> _Collected data_
━━━━━━━━━━

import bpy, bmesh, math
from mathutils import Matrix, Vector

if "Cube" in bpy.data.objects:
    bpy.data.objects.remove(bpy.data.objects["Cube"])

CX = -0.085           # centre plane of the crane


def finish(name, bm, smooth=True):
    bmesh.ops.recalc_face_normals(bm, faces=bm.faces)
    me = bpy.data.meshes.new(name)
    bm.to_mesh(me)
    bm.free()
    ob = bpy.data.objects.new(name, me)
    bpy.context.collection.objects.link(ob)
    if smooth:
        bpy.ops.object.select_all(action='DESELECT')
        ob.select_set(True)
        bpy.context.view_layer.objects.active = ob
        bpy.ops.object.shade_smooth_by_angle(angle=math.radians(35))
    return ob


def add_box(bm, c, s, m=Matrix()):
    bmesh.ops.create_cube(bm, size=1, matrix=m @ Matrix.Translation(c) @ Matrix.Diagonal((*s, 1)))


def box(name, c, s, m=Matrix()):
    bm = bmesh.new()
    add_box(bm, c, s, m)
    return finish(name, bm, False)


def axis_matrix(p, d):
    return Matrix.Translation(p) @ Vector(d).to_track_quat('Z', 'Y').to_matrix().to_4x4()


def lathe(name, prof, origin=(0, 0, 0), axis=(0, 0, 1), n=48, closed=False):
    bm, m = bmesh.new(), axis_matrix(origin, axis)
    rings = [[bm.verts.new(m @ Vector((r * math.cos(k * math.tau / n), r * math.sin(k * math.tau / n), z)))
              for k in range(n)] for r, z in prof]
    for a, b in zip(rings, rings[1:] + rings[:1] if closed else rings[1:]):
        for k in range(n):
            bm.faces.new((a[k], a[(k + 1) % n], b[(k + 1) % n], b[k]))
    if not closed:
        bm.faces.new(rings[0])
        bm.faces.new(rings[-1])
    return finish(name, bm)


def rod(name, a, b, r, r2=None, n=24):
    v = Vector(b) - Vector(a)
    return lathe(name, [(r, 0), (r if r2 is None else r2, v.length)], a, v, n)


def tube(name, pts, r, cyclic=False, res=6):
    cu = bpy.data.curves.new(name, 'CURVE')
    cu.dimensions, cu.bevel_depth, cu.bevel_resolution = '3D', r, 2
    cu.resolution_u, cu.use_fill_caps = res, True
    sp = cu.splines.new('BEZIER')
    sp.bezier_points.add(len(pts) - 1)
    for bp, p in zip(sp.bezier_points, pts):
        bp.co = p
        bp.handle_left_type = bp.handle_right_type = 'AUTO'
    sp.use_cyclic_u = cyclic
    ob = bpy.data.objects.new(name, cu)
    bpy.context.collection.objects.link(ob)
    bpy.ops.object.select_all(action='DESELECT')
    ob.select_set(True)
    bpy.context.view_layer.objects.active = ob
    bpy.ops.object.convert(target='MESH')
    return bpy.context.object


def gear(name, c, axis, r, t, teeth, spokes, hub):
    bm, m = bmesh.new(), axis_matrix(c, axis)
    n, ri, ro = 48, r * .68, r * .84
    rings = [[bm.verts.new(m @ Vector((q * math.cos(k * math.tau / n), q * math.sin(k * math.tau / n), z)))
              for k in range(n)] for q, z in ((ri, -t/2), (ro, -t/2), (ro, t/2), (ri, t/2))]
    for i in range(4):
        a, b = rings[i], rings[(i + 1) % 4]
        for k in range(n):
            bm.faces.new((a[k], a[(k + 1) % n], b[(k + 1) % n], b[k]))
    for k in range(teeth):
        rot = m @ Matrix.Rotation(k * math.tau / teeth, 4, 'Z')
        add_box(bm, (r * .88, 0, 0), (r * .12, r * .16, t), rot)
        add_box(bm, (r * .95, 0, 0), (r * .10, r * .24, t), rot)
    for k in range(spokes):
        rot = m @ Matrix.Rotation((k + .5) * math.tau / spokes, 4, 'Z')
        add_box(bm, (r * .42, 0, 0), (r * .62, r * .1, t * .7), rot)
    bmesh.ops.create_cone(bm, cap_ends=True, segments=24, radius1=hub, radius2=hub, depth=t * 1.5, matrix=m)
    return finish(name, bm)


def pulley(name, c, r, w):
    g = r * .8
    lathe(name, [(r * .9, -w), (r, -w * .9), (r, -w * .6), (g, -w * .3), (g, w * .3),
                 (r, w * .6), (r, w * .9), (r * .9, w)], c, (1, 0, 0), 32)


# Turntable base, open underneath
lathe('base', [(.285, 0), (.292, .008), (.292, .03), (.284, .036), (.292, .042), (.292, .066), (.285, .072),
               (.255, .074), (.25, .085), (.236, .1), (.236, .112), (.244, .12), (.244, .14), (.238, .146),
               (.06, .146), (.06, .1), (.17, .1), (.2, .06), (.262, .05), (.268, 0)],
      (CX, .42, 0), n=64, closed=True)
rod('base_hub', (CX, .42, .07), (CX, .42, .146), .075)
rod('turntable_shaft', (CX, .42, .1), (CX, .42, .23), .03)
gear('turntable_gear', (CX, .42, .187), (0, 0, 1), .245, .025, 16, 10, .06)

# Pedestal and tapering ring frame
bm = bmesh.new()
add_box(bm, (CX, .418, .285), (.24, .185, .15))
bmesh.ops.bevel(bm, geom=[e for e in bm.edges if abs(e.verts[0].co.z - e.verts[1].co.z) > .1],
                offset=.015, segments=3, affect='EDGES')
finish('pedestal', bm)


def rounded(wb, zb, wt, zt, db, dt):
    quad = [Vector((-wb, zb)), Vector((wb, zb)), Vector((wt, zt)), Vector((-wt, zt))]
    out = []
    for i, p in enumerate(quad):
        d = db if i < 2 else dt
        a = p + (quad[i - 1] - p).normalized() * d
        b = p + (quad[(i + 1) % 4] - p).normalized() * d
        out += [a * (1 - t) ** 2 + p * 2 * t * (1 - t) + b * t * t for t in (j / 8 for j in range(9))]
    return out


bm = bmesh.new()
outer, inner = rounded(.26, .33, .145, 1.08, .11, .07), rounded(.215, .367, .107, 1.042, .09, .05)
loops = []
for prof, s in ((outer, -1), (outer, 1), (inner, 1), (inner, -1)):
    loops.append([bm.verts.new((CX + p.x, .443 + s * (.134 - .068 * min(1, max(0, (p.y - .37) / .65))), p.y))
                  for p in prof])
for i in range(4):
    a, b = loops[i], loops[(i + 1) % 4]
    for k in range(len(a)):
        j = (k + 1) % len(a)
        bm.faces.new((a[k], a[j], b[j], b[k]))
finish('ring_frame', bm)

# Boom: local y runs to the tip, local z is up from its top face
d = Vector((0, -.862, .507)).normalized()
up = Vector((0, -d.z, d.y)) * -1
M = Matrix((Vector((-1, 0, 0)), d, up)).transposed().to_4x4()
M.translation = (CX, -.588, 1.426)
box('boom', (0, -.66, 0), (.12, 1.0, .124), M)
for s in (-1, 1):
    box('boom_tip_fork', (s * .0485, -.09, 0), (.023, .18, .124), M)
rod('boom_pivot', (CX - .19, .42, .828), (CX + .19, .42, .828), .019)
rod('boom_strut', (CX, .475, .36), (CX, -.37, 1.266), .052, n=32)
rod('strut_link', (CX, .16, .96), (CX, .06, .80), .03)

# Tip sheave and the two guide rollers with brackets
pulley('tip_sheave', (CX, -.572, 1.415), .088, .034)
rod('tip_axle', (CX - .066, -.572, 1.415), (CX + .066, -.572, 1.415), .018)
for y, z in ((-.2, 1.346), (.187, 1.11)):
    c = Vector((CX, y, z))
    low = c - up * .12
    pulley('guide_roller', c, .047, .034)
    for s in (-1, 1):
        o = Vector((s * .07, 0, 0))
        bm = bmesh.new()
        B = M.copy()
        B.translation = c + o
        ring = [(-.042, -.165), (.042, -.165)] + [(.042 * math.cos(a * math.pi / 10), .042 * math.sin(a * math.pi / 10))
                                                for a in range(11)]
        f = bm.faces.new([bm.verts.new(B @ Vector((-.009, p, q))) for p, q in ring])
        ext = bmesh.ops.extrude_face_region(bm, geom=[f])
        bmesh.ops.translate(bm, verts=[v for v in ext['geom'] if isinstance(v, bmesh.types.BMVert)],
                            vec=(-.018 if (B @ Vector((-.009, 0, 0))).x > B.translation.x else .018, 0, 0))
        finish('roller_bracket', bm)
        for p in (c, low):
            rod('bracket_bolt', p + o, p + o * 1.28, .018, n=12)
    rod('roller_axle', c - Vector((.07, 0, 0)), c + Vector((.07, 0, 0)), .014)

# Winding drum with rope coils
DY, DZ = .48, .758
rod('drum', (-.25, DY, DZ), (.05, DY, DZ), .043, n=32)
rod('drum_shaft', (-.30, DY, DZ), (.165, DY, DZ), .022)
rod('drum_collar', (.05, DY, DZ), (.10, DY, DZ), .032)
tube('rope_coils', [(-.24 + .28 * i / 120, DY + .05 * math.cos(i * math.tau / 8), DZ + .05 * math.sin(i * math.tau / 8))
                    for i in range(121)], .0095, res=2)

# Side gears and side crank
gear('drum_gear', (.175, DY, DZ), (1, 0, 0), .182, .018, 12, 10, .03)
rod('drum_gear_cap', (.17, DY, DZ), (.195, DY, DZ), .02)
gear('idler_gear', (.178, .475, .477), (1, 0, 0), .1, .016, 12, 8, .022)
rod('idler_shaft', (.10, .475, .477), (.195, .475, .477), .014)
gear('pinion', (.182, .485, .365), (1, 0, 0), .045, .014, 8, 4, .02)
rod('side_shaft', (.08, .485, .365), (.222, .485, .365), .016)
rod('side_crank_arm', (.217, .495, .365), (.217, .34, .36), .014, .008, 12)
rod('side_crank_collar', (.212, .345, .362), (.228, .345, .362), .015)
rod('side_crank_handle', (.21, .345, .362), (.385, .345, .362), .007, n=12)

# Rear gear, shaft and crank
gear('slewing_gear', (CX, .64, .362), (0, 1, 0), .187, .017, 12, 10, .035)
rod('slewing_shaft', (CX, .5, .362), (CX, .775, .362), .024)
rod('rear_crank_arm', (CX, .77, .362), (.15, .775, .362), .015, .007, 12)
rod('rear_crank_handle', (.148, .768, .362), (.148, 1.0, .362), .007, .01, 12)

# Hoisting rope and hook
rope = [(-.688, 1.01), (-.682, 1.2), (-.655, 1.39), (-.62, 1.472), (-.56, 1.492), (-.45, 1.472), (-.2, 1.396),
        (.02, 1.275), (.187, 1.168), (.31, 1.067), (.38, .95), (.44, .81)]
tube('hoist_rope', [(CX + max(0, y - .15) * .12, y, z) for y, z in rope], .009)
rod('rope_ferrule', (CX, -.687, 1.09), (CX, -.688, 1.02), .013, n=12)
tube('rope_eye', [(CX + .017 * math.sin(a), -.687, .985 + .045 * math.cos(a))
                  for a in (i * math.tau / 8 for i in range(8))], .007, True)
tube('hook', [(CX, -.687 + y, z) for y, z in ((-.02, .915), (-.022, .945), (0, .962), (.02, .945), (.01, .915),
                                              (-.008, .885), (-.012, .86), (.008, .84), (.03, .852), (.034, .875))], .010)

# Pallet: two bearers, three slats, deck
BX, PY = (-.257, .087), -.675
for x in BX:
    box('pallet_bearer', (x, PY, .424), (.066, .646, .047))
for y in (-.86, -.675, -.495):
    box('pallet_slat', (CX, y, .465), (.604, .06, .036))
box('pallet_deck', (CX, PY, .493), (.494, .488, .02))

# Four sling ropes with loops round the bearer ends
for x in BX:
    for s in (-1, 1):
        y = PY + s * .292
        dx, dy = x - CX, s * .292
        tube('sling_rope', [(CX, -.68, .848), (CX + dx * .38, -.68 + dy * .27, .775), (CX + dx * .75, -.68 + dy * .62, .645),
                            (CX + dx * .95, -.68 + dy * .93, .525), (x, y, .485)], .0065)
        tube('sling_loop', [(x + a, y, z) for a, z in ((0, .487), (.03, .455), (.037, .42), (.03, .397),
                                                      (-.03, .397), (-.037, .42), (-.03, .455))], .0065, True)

━━━━━━━━━━

> _What is being asked_
Print from the line containing "box('pallet_deck', (CX, PY, .493), (.494, .488, .02))" to the last line above, exactly as written.

> _Output of the task_
box('pallet_deck', (CX, PY, .493), (.494, .488, .02))

# Four sling ropes with loops round the bearer ends
for x in BX:
    for s in (-1, 1):
        y = PY + s * .292
        dx, dy = x - CX, s * .292
        tube('sling_rope', [(CX, -.68, .848), (CX + dx * .38, -.68 + dy * .27, .775), (CX + dx * .75, -.68 + dy * .62, .645),
                            (CX + dx * .95, -.68 + dy * .93, .525), (x, y, .485)], .0065)
        tube('sling_loop', [(x + a, y, z) for a, z in ((0, .487), (.03, .455), (.037, .42), (.03, .397),
                                                      (-.03, .397), (-.037, .42), (-.03, .455))], .0065, True)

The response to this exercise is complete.